The human brain is the apex of organic processing power technology. Scientists marvel at the sophisticated ways in which neurons interact with each other to create thoughts and memories. Yet, Byoungil Lee and other scientists from Stanford University have recently bridged the gap between neuroscience and computer processors.
This development has been made possible by phase changing materials.
What makes the human brain so powerful, is the fact that neurons strengthen their connections the more often they are used. Since the neurons use chemical and electrical interactions to communicate with each other, the programming language of the brain is more analog and amorphous than its digital binary counterpart, the computer.
But these new phase changing materials allow digital computers to go beyond binary programming language on a hardware level. The system uses a percent-based phase change to make the materials superior to current transistor technology.
A transistor can only be ON or OFF. That is where the “1″ and “0″ from binary comes from.
Yet these phase shift materials can be manipulated “like a lightbulb on a dimmer” which allows for 99 more programmable base values.
To help illustrate the importance of this discovery, one must consider the current constraints on computer processing technology.

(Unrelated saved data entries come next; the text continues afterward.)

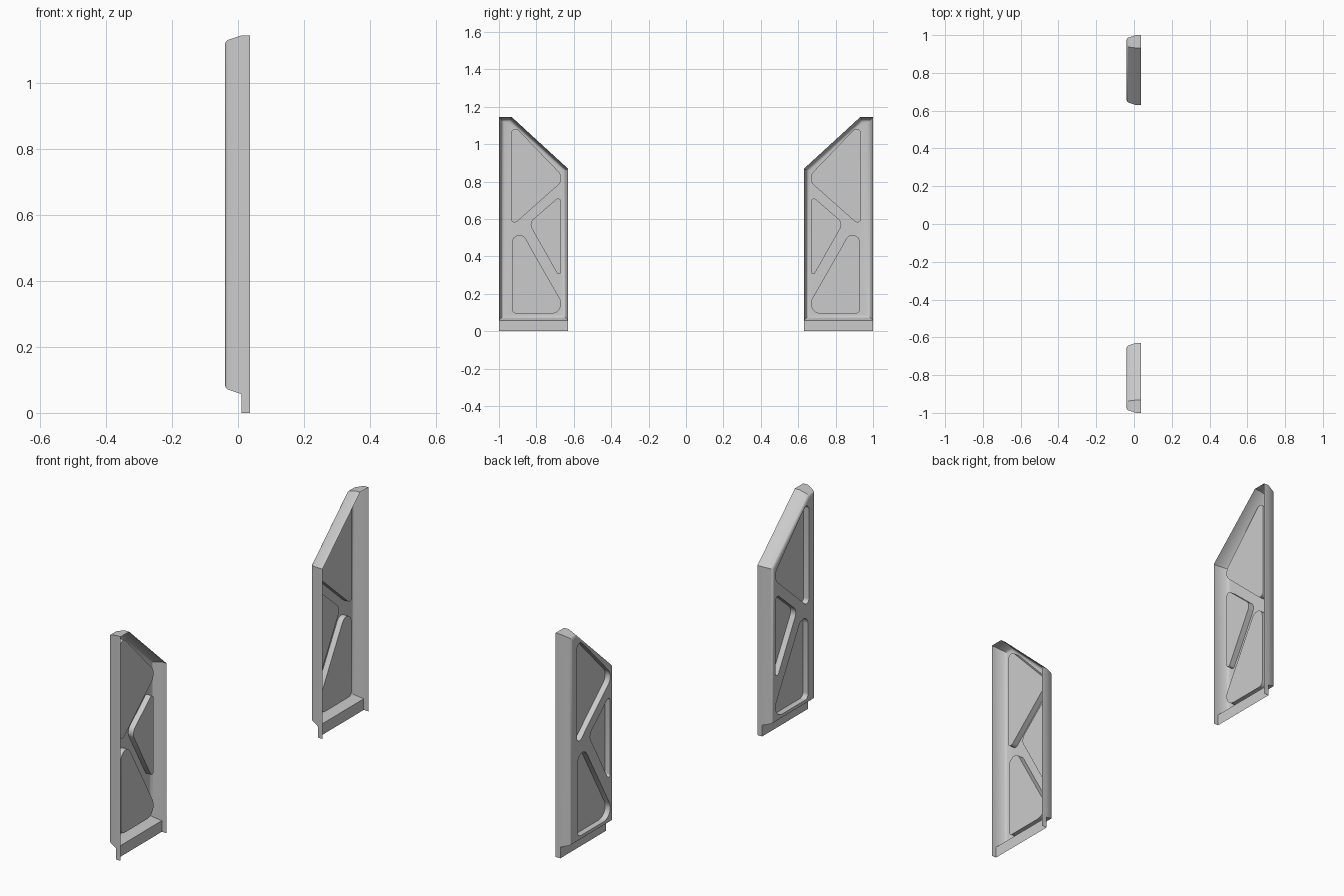
import bpy, bmesh, math
from mathutils import Vector
from mathutils.geometry import tessellate_polygon

if "Cube" in bpy.data.objects:
    bpy.data.objects.remove(bpy.data.objects["Cube"])

X_RIM, X_STEP, X_FACE, X_FLOOR = 0.037, 0.0105, -0.0395, -0.010

# Panel outline in (y, z), starting with the bottom edge
OUTLINE = [(-1.0, 0.057), (-0.63, 0.057), (-0.63, 0.868), (-0.932, 1.145), (-1.0, 1.145)]

# Rim cross-section: (x, inset from outline)
RIM = [(X_STEP, 0), (-0.030, 0.0135), (-0.0345, 0.0165), (-0.038, 0.021), (X_FACE, 0.028)]

# Recessed pockets: sharp corners (y, z, corner radius)
POCKETS = [
    [(-0.936, 0.557, 0.020), (-0.645, 0.815, 0.050), (-0.936, 1.117, 0.024)],
    [(-0.841, 0.578, 0.040), (-0.668, 0.272, 0.012), (-0.668, 0.728, 0.016)],
    [(-0.930, 0.094, 0.025), (-0.629, 0.094, 0.053), (-0.930, 0.622, 0.039)],
]


def inset(points, d):
    """Mitred inward offset of a counter-clockwise outline."""
    out = []
    n = len(points)
    for i in range(n):
        a, b, c = (Vector(points[k % n]) for k in (i - 1, i, i + 1))
        u, v = (b - a).normalized(), (c - b).normalized()
        n1, n2 = Vector((-u.y, u.x)), Vector((-v.y, v.x))
        out.append(b + (n1 + n2) * d / (1 + n1.dot(n2)))
    return out


def rounded(corners, steps=8):
    """Polygon with an arc at every corner."""
    out = []
    n = len(corners)
    for i in range(n):
        a, b, c = (Vector(corners[k % n][:2]) for k in (i - 1, i, i + 1))
        r = corners[i][2]
        u, v = (a - b).normalized(), (c - b).normalized()
        half = u.angle(v) / 2
        centre = b + (u + v).normalized() * r / math.sin(half)
        start = b + u * r / math.tan(half) - centre
        end = b + v * r / math.tan(half) - centre
        sweep = math.atan2(start.x * end.y - start.y * end.x, start.dot(end))
        for k in range(steps + 1):
            t = sweep * k / steps
            out.append(centre + Vector((start.x * math.cos(t) - start.y * math.sin(t),
                                        start.x * math.sin(t) + start.y * math.cos(t))))
    return out


bm = bmesh.new()


def ring(points, x):
    return [bm.verts.new((x, p[0], p[1])) for p in points]


def bridge(r1, r2, closed=True):
    n = len(r1)
    for i in range(n if closed else n - 1):
        j = (i + 1) % n
        bm.faces.new((r1[i], r1[j], r2[j], r2[i]))


# Sloped and rounded rim
rings = [ring(inset(OUTLINE, d), x) for x, d in RIM]
for r1, r2 in zip(rings, rings[1:]):
    bridge(r1, r2)

# Straight outer wall on all edges but the bottom, down to the bottom flange
step = rings[0][1:] + rings[0][:1]
wall = ring(OUTLINE[1:] + OUTLINE[:1], X_RIM)
bridge(step, wall, closed=False)
feet = [(-0.63, 0.0), (-1.0, 0.0)]
foot_in, foot_out = ring(feet, X_STEP), ring(feet, X_RIM)
bm.faces.new((step[0], step[-1], foot_in[1], foot_in[0]))
for k, end in enumerate((0, -1)):
    bm.faces.new((step[end], foot_in[k], foot_out[k], wall[end]))

# Pocket walls and floors
loops = [rings[-1]]
for corners in POCKETS:
    pts = rounded(corners)
    top, floor = ring(pts, X_FACE), ring(pts, X_FLOOR)
    bridge(top, floor)
    bm.faces.new(floor)
    loops.append(top)

# Front face with the pocket openings
flat = [v for loop in loops for v in loop]
for tri in tessellate_polygon([[Vector((v.co.y, v.co.z, 0)) for v in loop] for loop in loops]):
    bm.faces.new([flat[i] for i in tri])

bmesh.ops.recalc_face_normals(bm, faces=bm.faces)
bm.normal_update()
if sum(f.normal.x * f.calc_area() for f in bm.faces) > 0:
    bmesh.ops.reverse_faces(bm, faces=bm.faces)

mesh = bpy.data.meshes.new("side_panels")
bm.to_mesh(mesh)
bm.free()
panels = bpy.data.objects.new("side_panels", mesh)
bpy.context.collection.objects.link(panels)
bpy.context.view_layer.objects.active = panels
panels.select_set(True)
bpy.ops.object.shade_smooth_by_angle(angle=math.radians(32))

# Matching panel on the opposite side
mirror = panels.modifiers.new("opposite_panel", 'MIRROR')
mirror.use_axis = (False, True, False)
mirror.use_mirror_merge = False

Until now, binary computing has driven transistors and processors to become ever-increasingly more miniaturized in order to compensate for the massive amount of heat created by normal integrated circuit operation.
The reason why your laptop computer gets so hot is because electricity has to race around the processors at nearly the speed of light to execute the slightest operation or complete the smallest task.

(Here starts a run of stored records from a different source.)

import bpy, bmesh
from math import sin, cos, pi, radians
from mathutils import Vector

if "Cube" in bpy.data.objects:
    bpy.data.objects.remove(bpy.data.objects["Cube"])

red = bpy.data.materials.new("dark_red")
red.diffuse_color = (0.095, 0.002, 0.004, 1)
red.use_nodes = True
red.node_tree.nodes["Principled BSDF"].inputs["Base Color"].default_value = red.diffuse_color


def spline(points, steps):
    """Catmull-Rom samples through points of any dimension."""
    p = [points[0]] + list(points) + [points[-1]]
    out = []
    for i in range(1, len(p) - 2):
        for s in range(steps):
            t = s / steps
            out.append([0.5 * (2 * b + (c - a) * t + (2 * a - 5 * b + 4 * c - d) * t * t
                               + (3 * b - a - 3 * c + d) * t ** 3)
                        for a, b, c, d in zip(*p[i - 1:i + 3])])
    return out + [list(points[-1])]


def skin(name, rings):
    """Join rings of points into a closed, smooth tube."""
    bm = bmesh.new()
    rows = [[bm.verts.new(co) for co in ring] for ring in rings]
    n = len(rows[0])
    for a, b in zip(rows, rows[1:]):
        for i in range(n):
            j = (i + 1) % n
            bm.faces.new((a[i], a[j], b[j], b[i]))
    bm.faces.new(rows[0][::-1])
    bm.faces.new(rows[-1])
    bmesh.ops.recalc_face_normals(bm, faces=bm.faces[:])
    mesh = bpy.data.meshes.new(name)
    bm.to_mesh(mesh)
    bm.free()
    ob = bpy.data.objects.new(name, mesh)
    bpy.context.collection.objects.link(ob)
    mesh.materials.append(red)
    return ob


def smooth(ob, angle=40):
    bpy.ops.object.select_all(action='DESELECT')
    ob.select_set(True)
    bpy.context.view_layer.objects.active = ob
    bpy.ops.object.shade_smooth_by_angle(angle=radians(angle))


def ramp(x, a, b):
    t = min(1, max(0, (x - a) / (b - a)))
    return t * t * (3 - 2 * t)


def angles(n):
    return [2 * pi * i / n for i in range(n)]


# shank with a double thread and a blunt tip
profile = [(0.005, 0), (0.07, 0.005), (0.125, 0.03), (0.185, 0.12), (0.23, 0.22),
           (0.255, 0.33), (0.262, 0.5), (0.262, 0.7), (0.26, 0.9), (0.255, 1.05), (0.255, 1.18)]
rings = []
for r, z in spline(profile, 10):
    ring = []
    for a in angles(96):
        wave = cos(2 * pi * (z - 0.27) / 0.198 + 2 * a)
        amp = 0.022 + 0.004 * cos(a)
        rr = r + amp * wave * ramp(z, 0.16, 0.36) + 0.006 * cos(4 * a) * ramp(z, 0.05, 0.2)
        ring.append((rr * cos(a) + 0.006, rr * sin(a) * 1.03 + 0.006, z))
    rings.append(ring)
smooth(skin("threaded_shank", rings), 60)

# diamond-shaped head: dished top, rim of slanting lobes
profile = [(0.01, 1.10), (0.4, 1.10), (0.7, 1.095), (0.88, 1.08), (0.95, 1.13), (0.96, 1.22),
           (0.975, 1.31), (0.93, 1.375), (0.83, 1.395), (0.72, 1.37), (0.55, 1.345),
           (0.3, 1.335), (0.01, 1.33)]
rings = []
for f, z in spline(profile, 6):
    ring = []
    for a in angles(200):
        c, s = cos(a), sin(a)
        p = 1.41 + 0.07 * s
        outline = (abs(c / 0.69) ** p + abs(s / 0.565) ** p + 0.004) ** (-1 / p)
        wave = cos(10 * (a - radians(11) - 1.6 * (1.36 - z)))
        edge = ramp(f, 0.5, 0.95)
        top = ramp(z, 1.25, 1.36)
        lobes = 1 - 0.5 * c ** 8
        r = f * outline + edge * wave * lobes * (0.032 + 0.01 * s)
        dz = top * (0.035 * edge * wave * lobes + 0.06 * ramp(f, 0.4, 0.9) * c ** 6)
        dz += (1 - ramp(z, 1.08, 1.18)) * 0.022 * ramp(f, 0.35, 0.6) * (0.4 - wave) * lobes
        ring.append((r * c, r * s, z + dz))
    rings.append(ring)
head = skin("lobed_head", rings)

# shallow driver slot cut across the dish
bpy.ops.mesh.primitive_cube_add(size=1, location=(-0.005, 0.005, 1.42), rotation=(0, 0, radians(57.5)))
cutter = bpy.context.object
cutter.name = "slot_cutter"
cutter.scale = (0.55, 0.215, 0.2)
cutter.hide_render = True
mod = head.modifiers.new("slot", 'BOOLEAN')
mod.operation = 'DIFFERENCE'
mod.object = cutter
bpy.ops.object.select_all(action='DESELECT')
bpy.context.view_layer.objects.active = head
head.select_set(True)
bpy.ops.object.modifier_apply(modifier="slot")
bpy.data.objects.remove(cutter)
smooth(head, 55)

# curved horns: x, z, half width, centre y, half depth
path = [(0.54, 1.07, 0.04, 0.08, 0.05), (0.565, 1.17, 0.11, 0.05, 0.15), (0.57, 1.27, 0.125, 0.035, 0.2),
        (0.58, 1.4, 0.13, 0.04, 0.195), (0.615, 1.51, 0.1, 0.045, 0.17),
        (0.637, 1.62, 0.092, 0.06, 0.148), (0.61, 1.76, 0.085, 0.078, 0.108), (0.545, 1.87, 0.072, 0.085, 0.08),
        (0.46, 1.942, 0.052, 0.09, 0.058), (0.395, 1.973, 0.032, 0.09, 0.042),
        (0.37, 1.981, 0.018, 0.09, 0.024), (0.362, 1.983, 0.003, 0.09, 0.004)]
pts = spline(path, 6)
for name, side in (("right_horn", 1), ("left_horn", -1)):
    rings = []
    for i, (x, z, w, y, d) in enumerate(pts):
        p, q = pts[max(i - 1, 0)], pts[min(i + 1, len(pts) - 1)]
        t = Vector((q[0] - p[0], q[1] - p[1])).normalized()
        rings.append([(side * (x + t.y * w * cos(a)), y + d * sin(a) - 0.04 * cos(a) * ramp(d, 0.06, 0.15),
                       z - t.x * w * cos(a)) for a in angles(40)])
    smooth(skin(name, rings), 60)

Nanoelectronic Synapses that utilize phase shift materials are able to work more with less space because each synapse has the instruction capability of 50 or more traditional transistors.

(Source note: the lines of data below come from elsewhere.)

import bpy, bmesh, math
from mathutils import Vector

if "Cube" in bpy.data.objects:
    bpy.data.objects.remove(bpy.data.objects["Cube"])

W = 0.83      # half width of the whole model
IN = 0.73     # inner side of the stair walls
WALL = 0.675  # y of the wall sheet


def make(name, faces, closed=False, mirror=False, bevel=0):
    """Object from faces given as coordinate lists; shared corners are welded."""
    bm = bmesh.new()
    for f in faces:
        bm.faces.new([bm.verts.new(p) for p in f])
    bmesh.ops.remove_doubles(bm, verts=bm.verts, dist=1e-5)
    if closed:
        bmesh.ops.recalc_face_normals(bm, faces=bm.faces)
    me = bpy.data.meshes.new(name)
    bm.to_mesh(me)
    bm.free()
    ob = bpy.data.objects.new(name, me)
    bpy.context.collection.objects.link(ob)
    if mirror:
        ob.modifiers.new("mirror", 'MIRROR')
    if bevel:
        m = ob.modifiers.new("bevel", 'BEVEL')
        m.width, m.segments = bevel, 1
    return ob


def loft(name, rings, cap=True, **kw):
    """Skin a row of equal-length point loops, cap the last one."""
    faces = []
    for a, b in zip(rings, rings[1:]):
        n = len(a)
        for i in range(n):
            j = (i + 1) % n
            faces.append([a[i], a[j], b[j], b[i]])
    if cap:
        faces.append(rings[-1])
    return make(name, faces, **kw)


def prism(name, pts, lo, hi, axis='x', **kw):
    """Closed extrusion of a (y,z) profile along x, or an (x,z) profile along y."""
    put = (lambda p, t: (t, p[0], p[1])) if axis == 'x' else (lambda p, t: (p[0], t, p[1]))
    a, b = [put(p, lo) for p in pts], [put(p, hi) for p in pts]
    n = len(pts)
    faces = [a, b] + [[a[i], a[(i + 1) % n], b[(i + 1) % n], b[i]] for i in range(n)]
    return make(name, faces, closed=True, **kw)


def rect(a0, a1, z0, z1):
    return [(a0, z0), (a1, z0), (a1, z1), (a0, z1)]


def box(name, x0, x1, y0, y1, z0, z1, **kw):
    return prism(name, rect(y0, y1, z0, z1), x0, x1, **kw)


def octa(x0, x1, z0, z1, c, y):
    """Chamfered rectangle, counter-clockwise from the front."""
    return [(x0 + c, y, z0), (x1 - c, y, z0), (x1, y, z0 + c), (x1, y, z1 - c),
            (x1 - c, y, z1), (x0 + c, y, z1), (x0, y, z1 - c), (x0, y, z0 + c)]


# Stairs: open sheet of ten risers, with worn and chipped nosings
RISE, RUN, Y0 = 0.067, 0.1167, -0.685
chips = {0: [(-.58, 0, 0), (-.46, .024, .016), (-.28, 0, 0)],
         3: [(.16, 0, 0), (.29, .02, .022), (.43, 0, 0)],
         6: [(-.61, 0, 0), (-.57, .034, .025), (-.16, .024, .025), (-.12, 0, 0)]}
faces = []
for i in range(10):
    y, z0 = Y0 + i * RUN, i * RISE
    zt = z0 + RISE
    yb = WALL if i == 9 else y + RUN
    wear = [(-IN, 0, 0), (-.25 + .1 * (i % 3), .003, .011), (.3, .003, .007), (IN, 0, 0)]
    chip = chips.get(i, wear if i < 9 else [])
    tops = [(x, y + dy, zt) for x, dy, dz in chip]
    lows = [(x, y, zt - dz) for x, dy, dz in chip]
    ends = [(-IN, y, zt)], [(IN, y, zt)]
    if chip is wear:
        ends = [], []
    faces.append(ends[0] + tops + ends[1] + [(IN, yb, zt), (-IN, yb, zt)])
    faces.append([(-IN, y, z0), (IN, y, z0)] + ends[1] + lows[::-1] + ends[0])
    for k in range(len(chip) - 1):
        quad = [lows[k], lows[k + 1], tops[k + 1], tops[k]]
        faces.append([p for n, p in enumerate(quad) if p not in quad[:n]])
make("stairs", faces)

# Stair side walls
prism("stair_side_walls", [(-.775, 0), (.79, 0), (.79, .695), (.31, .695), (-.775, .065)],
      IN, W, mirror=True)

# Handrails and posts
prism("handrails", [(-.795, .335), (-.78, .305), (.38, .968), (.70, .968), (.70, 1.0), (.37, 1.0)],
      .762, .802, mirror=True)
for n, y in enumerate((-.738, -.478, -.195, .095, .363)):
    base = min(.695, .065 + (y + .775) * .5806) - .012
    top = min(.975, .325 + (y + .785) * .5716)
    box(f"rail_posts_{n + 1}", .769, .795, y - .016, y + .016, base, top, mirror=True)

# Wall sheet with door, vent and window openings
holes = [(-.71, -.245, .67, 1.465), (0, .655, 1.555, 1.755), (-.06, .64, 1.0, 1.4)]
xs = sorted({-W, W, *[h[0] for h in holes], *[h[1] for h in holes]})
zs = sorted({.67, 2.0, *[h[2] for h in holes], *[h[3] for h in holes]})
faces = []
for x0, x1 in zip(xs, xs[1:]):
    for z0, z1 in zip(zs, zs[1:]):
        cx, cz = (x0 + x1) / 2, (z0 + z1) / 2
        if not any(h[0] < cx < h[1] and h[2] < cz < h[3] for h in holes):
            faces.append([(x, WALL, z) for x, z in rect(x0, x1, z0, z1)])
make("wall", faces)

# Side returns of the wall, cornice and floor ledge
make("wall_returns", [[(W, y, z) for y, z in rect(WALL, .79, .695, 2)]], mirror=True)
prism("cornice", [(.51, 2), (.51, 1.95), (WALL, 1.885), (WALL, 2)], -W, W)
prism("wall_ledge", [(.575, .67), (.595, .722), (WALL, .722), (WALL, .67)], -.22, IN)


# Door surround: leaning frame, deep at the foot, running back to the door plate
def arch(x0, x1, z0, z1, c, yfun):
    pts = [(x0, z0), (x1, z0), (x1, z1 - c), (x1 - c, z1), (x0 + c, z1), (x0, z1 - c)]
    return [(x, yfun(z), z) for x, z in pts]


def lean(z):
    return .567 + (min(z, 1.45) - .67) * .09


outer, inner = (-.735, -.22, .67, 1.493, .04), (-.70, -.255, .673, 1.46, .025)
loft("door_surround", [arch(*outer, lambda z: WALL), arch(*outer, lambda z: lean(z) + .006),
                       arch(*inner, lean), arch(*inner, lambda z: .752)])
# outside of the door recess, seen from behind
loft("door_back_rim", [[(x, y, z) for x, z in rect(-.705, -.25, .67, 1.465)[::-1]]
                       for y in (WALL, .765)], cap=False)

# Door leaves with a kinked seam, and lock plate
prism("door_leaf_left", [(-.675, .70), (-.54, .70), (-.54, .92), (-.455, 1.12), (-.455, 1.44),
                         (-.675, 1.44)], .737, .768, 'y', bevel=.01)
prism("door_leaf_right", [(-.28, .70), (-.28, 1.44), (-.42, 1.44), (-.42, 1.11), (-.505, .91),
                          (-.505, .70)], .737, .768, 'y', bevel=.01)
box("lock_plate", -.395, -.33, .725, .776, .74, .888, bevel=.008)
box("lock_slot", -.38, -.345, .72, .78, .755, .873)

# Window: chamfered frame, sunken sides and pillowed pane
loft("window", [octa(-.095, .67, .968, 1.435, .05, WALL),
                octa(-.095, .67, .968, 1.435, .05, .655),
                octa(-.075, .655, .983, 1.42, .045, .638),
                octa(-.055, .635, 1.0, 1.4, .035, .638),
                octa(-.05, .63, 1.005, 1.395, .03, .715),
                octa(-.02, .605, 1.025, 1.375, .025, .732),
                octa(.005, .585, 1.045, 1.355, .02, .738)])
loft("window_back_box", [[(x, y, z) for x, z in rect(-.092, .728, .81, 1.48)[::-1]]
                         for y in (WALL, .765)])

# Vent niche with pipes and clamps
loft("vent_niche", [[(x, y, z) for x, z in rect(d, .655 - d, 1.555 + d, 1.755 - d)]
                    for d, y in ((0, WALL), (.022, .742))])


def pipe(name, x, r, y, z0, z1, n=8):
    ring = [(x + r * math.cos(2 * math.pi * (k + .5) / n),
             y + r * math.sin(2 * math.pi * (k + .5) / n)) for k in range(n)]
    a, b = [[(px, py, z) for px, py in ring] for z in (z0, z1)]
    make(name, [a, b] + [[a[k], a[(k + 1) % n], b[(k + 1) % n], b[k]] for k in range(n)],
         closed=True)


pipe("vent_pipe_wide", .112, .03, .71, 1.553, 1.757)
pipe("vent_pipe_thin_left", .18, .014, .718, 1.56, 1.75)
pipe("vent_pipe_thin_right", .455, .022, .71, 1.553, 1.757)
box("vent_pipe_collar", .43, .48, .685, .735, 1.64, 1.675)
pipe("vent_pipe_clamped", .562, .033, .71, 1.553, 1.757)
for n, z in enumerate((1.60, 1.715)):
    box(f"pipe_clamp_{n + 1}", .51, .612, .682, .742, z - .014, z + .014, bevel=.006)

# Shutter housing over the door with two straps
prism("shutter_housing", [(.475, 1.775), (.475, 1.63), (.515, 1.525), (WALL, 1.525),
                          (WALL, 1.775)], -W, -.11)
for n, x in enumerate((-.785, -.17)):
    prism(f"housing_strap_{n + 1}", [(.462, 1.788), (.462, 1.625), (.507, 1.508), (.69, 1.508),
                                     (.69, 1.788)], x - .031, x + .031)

If we combine these developments with what we’ve been hearing about in the realm of artificial intelligence, it is clear to see that radical technological advancements are becoming commonplace. It may not be out of the question for the United States Supreme Court, the United Nations Security Council and the CIA to consider preparations for Artificial Intelligence (AI).
AI is no longer in the realm of science fiction. It is here, now.
Artificial intelligence may be in its nascent stages. But if the exponential advancement of semiconductor innovation is any indicator into how rapidly the artificial minds of computers using Nanoelectric Semiconductors develop…then preparation and serious dialogue is necessary to either welcome or isolate a new race of lifeforms on planet Earth.
SOURCES: news.stanford.edu – Stanford engineers build a nanoscale device for brain-inspired computing – http://news.stanford.edu/news/2011/july/nano-synapse-computing-061211.html – Accessed: October 27th, 2011